Requirement
Output the data unchanged and complete, minus the images.

Record set
# # # #

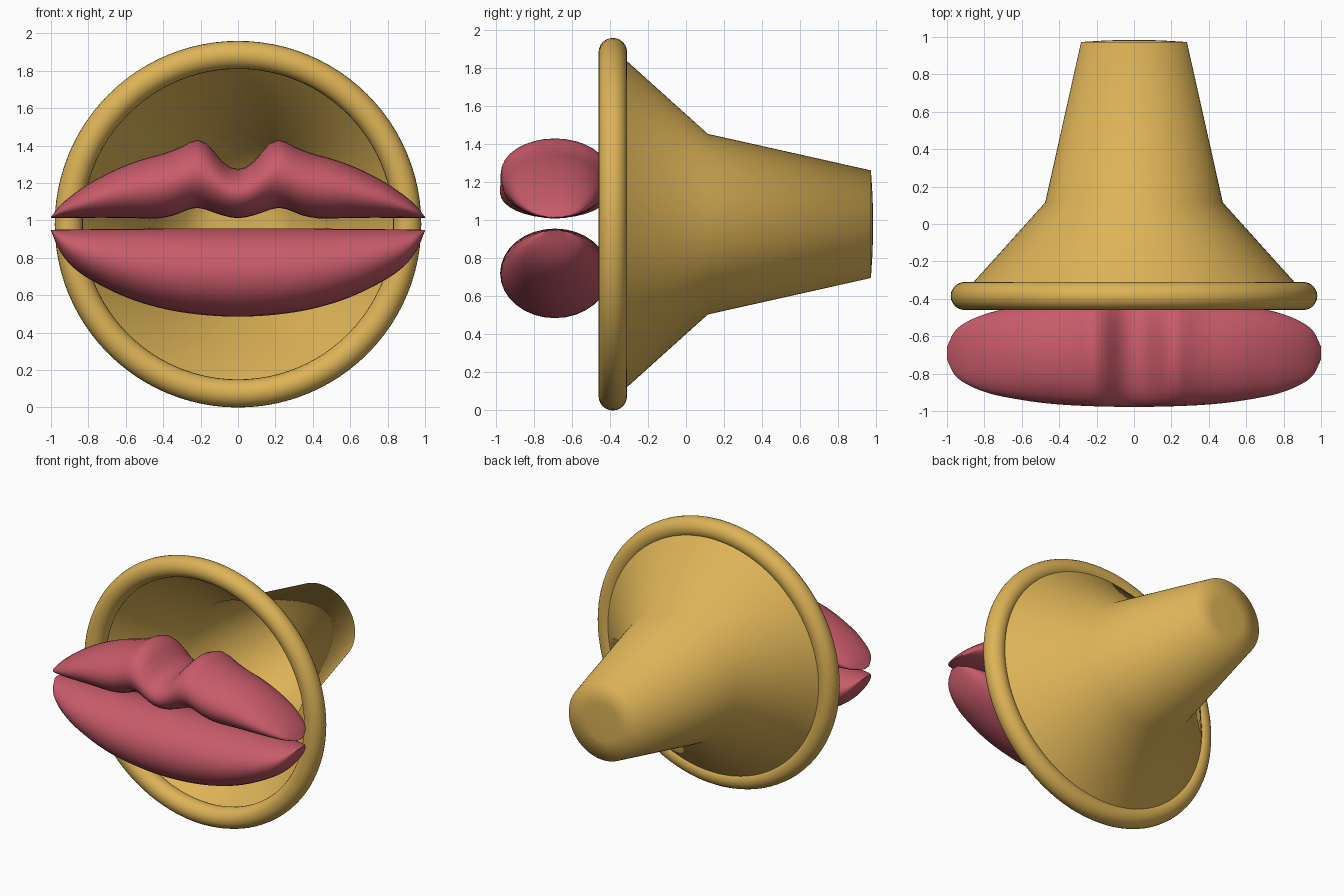
import bpy, bmesh, math

if "Cube" in bpy.data.objects:
    bpy.data.objects.remove(bpy.data.objects["Cube"])

CZ = 0.98      # height of the mouthpiece axis
LIP_Y = -0.69  # depth of the lip centre line


def material(name, rgb):
    m = bpy.data.materials.new(name)
    m.diffuse_color = (*rgb, 1)
    m.use_nodes = True
    m.node_tree.nodes["Principled BSDF"].inputs["Base Color"].default_value = m.diffuse_color
    return m


gold = material("brass gold", (0.72, 0.45, 0.095))
pink = material("lip pink", (0.58, 0.105, 0.145))


def finish(name, bm, mat):
    me = bpy.data.meshes.new(name)
    bm.to_mesh(me)
    bm.free()
    for p in me.polygons:
        p.use_smooth = True
    me.materials.append(mat)
    ob = bpy.data.objects.new(name, me)
    bpy.context.collection.objects.link(ob)
    return ob


def bridge(bm, a, b):
    n = len(a)
    for i in range(n):
        j = (i + 1) % n
        bm.faces.new((a[i], b[i], b[j], a[j]))


def lathe(name, profile, mat, closed=False, seg=96):
    """Spin (radius, y) points about the mouthpiece axis."""
    bm = bmesh.new()
    rings = []
    for r, y in profile:
        rings.append([bm.verts.new((r * math.cos(2 * math.pi * k / seg), y,
                                    CZ + r * math.sin(2 * math.pi * k / seg)))
                      for k in range(seg)])
    for a, b in zip(rings, rings[1:]):
        bridge(bm, a, b)
    if closed:
        bridge(bm, rings[-1], rings[0])
        bmesh.ops.recalc_face_normals(bm, faces=bm.faces)
    else:
        bm.faces.new(rings[-1][::-1])
        bm.normal_update()
    return finish(name, bm, mat)


def curve(pts, x):
    """Smooth interpolation through (x, value) points, mirrored at x = 0."""
    x = abs(x)

    def slope(i):
        if i == 0:
            return 0.0
        a, b = pts[i - 1], pts[min(i + 1, len(pts) - 1)]
        return (b[1] - a[1]) / (b[0] - a[0])

    i = 0
    while i < len(pts) - 2 and x > pts[i + 1][0]:
        i += 1
    (x0, v0), (x1, v1) = pts[i], pts[i + 1]
    h = x1 - x0
    t = min(1.0, (x - x0) / h)
    return ((2 * t**3 - 3 * t**2 + 1) * v0 + (t**3 - 2 * t**2 + t) * h * slope(i)
            + (3 * t**2 - 2 * t**3) * v1 + (t**3 - t**2) * h * slope(i + 1))


def lip(name, top, bottom, half_depth, stations=72, seg=32):
    """Loft elliptical sections along x between a top and a bottom outline."""
    bm = bmesh.new()
    rings = []
    for s in range(stations + 1):
        x = math.sin(math.pi / 2 * (2 * s / stations - 1))
        zt, zb, d = curve(top, x), curve(bottom, x), curve(half_depth, x)
        zc, h = (zt + zb) / 2, max(0.003, (zt - zb) / 2)
        rings.append([bm.verts.new((x, LIP_Y + d * math.cos(2 * math.pi * k / seg),
                                    zc + h * math.sin(2 * math.pi * k / seg)))
                      for k in range(seg)])
    for a, b in zip(rings, rings[1:]):
        bridge(bm, a, b)
    bm.faces.new(rings[0])
    bm.faces.new(rings[-1])
    bmesh.ops.recalc_face_normals(bm, faces=bm.faces)
    return finish(name, bm, pink)


# rounded rim
lathe("mouthpiece_rim",
      [(0.905 + 0.075 * math.cos(2 * math.pi * k / 24),
        -0.385 + 0.075 * math.sin(2 * math.pi * k / 24)) for k in range(24)],
      gold, closed=True)

# open cup narrowing into the closed shank
lathe("cup_and_shank",
      [(0.925, -0.385), (0.475, 0.115), (0.283, 0.973), (0.14, 0.982), (0.02, 0.984)],
      gold)

# lips
depth = [(0, 0.288), (0.3, 0.281), (0.5, 0.265), (0.7, 0.233), (0.8, 0.207),
         (0.9, 0.163), (0.96, 0.115), (1.0, 0.035)]
lip("upper_lip",
    [(0, 1.275), (0.05, 1.288), (0.1, 1.332), (0.15, 1.395), (0.2, 1.428),
     (0.24, 1.427), (0.3, 1.395), (0.4, 1.357), (0.5, 1.33), (0.6, 1.295),
     (0.7, 1.25), (0.8, 1.195), (0.9, 1.125), (0.96, 1.07), (1.0, 1.018)],
    [(0, 1.012), (0.1, 1.032), (0.2, 1.066), (0.26, 1.06), (0.35, 1.025),
     (0.45, 1.01), (0.6, 1.014), (1.0, 1.014)],
    depth)
lip("lower_lip",
    [(0, 0.957), (0.6, 0.955), (1.0, 0.95)],
    [(0, 0.486), (0.2, 0.496), (0.4, 0.528), (0.6, 0.59), (0.8, 0.69),
     (0.9, 0.767), (0.96, 0.85), (1.0, 0.945)],
    depth)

# # # #

Answer section
import bpy, bmesh, math

if "Cube" in bpy.data.objects:
    bpy.data.objects.remove(bpy.data.objects["Cube"])

CZ = 0.98      # height of the mouthpiece axis
LIP_Y = -0.69  # depth of the lip centre line


def material(name, rgb):
    m = bpy.data.materials.new(name)
    m.diffuse_color = (*rgb, 1)
    m.use_nodes = True
    m.node_tree.nodes["Principled BSDF"].inputs["Base Color"].default_value = m.diffuse_color
    return m


gold = material("brass gold", (0.72, 0.45, 0.095))
pink = material("lip pink", (0.58, 0.105, 0.145))


def finish(name, bm, mat):
    me = bpy.data.meshes.new(name)
    bm.to_mesh(me)
    bm.free()
    for p in me.polygons:
        p.use_smooth = True
    me.materials.append(mat)
    ob = bpy.data.objects.new(name, me)
    bpy.context.collection.objects.link(ob)
    return ob


def bridge(bm, a, b):
    n = len(a)
    for i in range(n):
        j = (i + 1) % n
        bm.faces.new((a[i], b[i], b[j], a[j]))


def lathe(name, profile, mat, closed=False, seg=96):
    """Spin (radius, y) points about the mouthpiece axis."""
    bm = bmesh.new()
    rings = []
    for r, y in profile:
        rings.append([bm.verts.new((r * math.cos(2 * math.pi * k / seg), y,
                                    CZ + r * math.sin(2 * math.pi * k / seg)))
                      for k in range(seg)])
    for a, b in zip(rings, rings[1:]):
        bridge(bm, a, b)
    if closed:
        bridge(bm, rings[-1], rings[0])
        bmesh.ops.recalc_face_normals(bm, faces=bm.faces)
    else:
        bm.faces.new(rings[-1][::-1])
        bm.normal_update()
    return finish(name, bm, mat)


def curve(pts, x):
    """Smooth interpolation through (x, value) points, mirrored at x = 0."""
    x = abs(x)

    def slope(i):
        if i == 0:
            return 0.0
        a, b = pts[i - 1], pts[min(i + 1, len(pts) - 1)]
        return (b[1] - a[1]) / (b[0] - a[0])

    i = 0
    while i < len(pts) - 2 and x > pts[i + 1][0]:
        i += 1
    (x0, v0), (x1, v1) = pts[i], pts[i + 1]
    h = x1 - x0
    t = min(1.0, (x - x0) / h)
    return ((2 * t**3 - 3 * t**2 + 1) * v0 + (t**3 - 2 * t**2 + t) * h * slope(i)
            + (3 * t**2 - 2 * t**3) * v1 + (t**3 - t**2) * h * slope(i + 1))


def lip(name, top, bottom, half_depth, stations=72, seg=32):
    """Loft elliptical sections along x between a top and a bottom outline."""
    bm = bmesh.new()
    rings = []
    for s in range(stations + 1):
        x = math.sin(math.pi / 2 * (2 * s / stations - 1))
        zt, zb, d = curve(top, x), curve(bottom, x), curve(half_depth, x)
        zc, h = (zt + zb) / 2, max(0.003, (zt - zb) / 2)
        rings.append([bm.verts.new((x, LIP_Y + d * math.cos(2 * math.pi * k / seg),
                                    zc + h * math.sin(2 * math.pi * k / seg)))
                      for k in range(seg)])
    for a, b in zip(rings, rings[1:]):
        bridge(bm, a, b)
    bm.faces.new(rings[0])
    bm.faces.new(rings[-1])
    bmesh.ops.recalc_face_normals(bm, faces=bm.faces)
    return finish(name, bm, pink)


# rounded rim
lathe("mouthpiece_rim",
      [(0.905 + 0.075 * math.cos(2 * math.pi * k / 24),
        -0.385 + 0.075 * math.sin(2 * math.pi * k / 24)) for k in range(24)],
      gold, closed=True)

# open cup narrowing into the closed shank
lathe("cup_and_shank",
      [(0.925, -0.385), (0.475, 0.115), (0.283, 0.973), (0.14, 0.982), (0.02, 0.984)],
      gold)

# lips
depth = [(0, 0.288), (0.3, 0.281), (0.5, 0.265), (0.7, 0.233), (0.8, 0.207),
         (0.9, 0.163), (0.96, 0.115), (1.0, 0.035)]
lip("upper_lip",
    [(0, 1.275), (0.05, 1.288), (0.1, 1.332), (0.15, 1.395), (0.2, 1.428),
     (0.24, 1.427), (0.3, 1.395), (0.4, 1.357), (0.5, 1.33), (0.6, 1.295),
     (0.7, 1.25), (0.8, 1.195), (0.9, 1.125), (0.96, 1.07), (1.0, 1.018)],
    [(0, 1.012), (0.1, 1.032), (0.2, 1.066), (0.26, 1.06), (0.35, 1.025),
     (0.45, 1.01), (0.6, 1.014), (1.0, 1.014)],
    depth)
lip("lower_lip",
    [(0, 0.957), (0.6, 0.955), (1.0, 0.95)],
    [(0, 0.486), (0.2, 0.496), (0.4, 0.528), (0.6, 0.59), (0.8, 0.69),
     (0.9, 0.767), (0.96, 0.85), (1.0, 0.945)],
    depth)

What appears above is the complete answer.